Work instruction
When the string "grey" occurs in a line of the records, show that line.

Exercise data

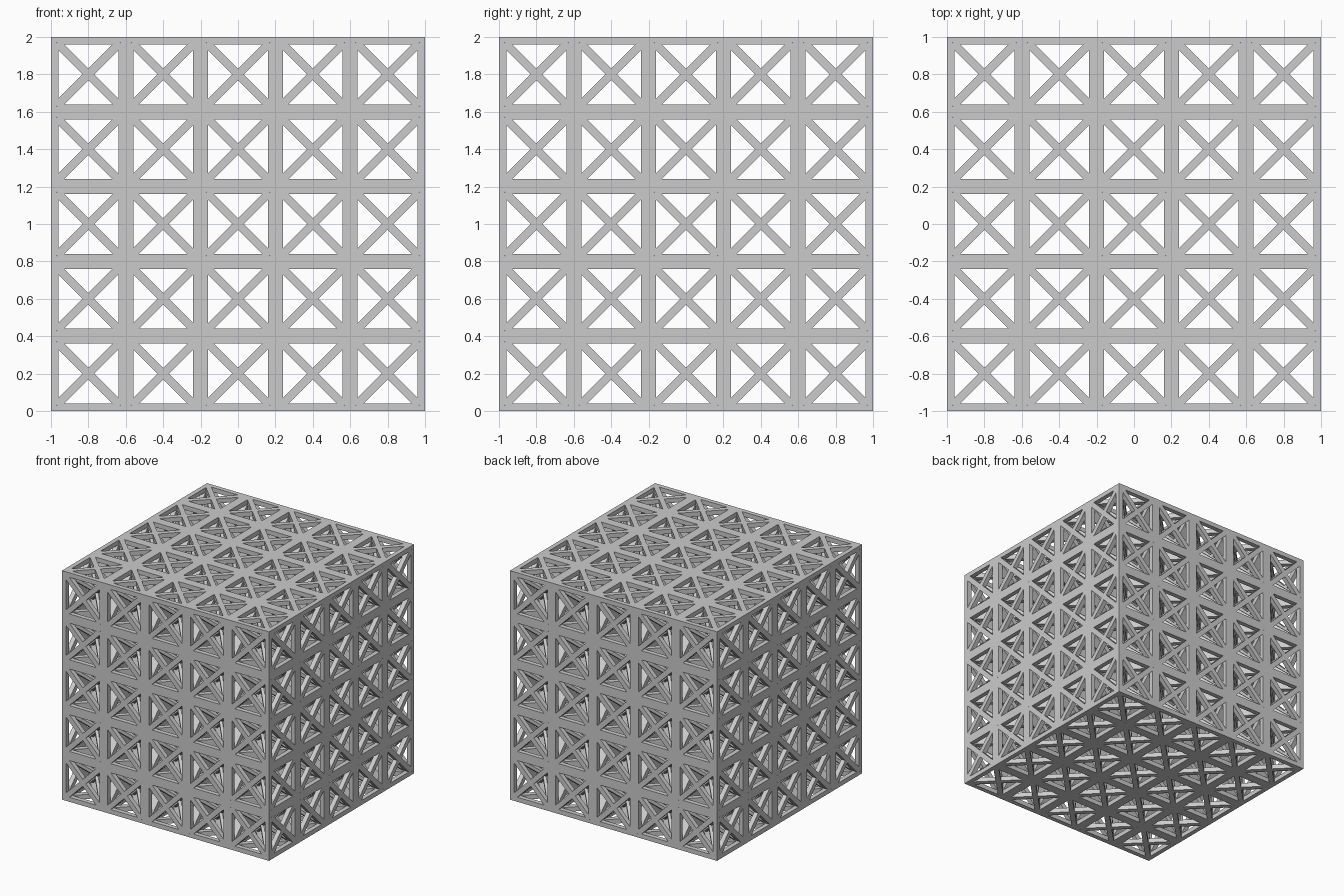
import bpy, bmesh, math
from mathutils import Matrix, Vector

N = 5             # cells per side
CELL = 0.4        # cell size
WALL = 0.04       # frame width and wall depth of one cell
S = 0.031         # diagonal strut half width, measured along the frame

old = bpy.data.objects.get("Cube")
if old:
    bpy.data.objects.remove(old, do_unlink=True)

grey = bpy.data.materials.new("plain grey")
grey.use_nodes = True
colour = (0.6, 0.6, 0.6, 1)
grey.diffuse_color = colour
grey.node_tree.nodes["Principled BSDF"].inputs["Base Color"].default_value = colour


def finish(bm, name):
    mesh = bpy.data.meshes.new(name)
    bm.to_mesh(mesh)
    bm.free()
    mesh.materials.append(grey)
    return mesh


def lattice_panel(name, depth):
    """Square panel of crossed frames, centred on its own origin."""
    bm = bmesh.new()
    h, r = CELL / 2, CELL / 2 - WALL
    # One quarter of a crossed frame: border, corner and diagonal arm
    quarter = [
        [(-h, h), (-r + S, r), (r - S, r), (h, h)],
        [(-h, h), (-r, r - S), (-r + S, r)],
        [(0, S), (-r + S, r), (-r, r - S), (-S, 0)],
    ]
    hub = [(0, S), (-S, 0), (0, -S), (S, 0)]
    for i in range(N):
        for j in range(N):
            mid = Vector((i - (N - 1) / 2, j - (N - 1) / 2)) * CELL
            bm.faces.new([bm.verts.new((*(mid + Vector(p)), 0)) for p in hub])
            for k in range(4):
                turn = Matrix.Rotation(k * math.pi / 2, 2)
                for poly in quarter:
                    bm.faces.new([bm.verts.new((*(mid + turn @ Vector(p)), 0)) for p in poly])
    bmesh.ops.remove_doubles(bm, verts=bm.verts, dist=0.001)
    # Give the panel its depth
    bmesh.ops.translate(bm, verts=bm.verts, vec=(0, 0, -depth / 2))
    top = bmesh.ops.extrude_face_region(bm, geom=bm.faces[:], use_keep_orig=True)["geom"]
    bmesh.ops.translate(bm, verts=[v for v in top if isinstance(v, bmesh.types.BMVert)],
                        vec=(0, 0, depth))
    bmesh.ops.recalc_face_normals(bm, faces=bm.faces)
    return finish(bm, name)


outer = lattice_panel("outer panel", WALL)
inner = lattice_panel("inner panel", WALL * 2)

# Stacks of panels across each axis
turns = {
    "level": Matrix.Identity(4),
    "crosswise": Matrix.Rotation(math.pi / 2, 4, "X"),
    "lengthwise": Matrix.Rotation(math.pi / 2, 4, "Y"),
}
half = N * CELL / 2
for label, turn in turns.items():
    for i in range(N + 1):
        edge = i in (0, N)
        offset = i * CELL - half
        if edge:
            offset -= math.copysign(WALL / 2, offset)
        panel = bpy.data.objects.new(f"{label}_panel_{i + 1}", outer if edge else inner)
        panel.matrix_world = (Matrix.Translation((0, 0, half)) @ turn
                              @ Matrix.Translation((0, 0, offset)))
        bpy.context.collection.objects.link(panel)

# Six-sided struts joining opposite corners of one cell
bm = bmesh.new()
along = Vector((1, 1, 1)).normalized()
ridge = Vector((2, -1, -1)).normalized()
aim = Matrix((ridge.cross(along), ridge, along)).transposed().to_4x4()
radius = S / math.sqrt(2) / math.cos(math.pi / 6)
for k in range(4):
    bmesh.ops.create_cone(bm, cap_ends=True, segments=6, radius1=radius, radius2=radius,
                          depth=(CELL - WALL) * math.sqrt(3),
                          matrix=Matrix.Rotation(k * math.pi / 2, 4, "Z") @ aim)
struts = bpy.data.objects.new("corner_to_corner_struts", finish(bm, "corner struts"))
first = (CELL - N * CELL) / 2
struts.location = (first, first, CELL / 2)
bpy.context.collection.objects.link(struts)

# Repeat the struts through every cell
for axis in range(3):
    array = struts.modifiers.new(f"repeat_{axis}", "ARRAY")
    array.count = N
    array.use_relative_offset = False
    array.use_constant_offset = True
    step = Vector((0, 0, 0))
    step[axis] = CELL
    array.constant_offset_displace = step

Response to this task
grey = bpy.data.materials.new("plain grey")
grey.use_nodes = True
grey.diffuse_color = colour
grey.node_tree.nodes["Principled BSDF"].inputs["Base Color"].default_value = colour
    mesh.materials.append(grey)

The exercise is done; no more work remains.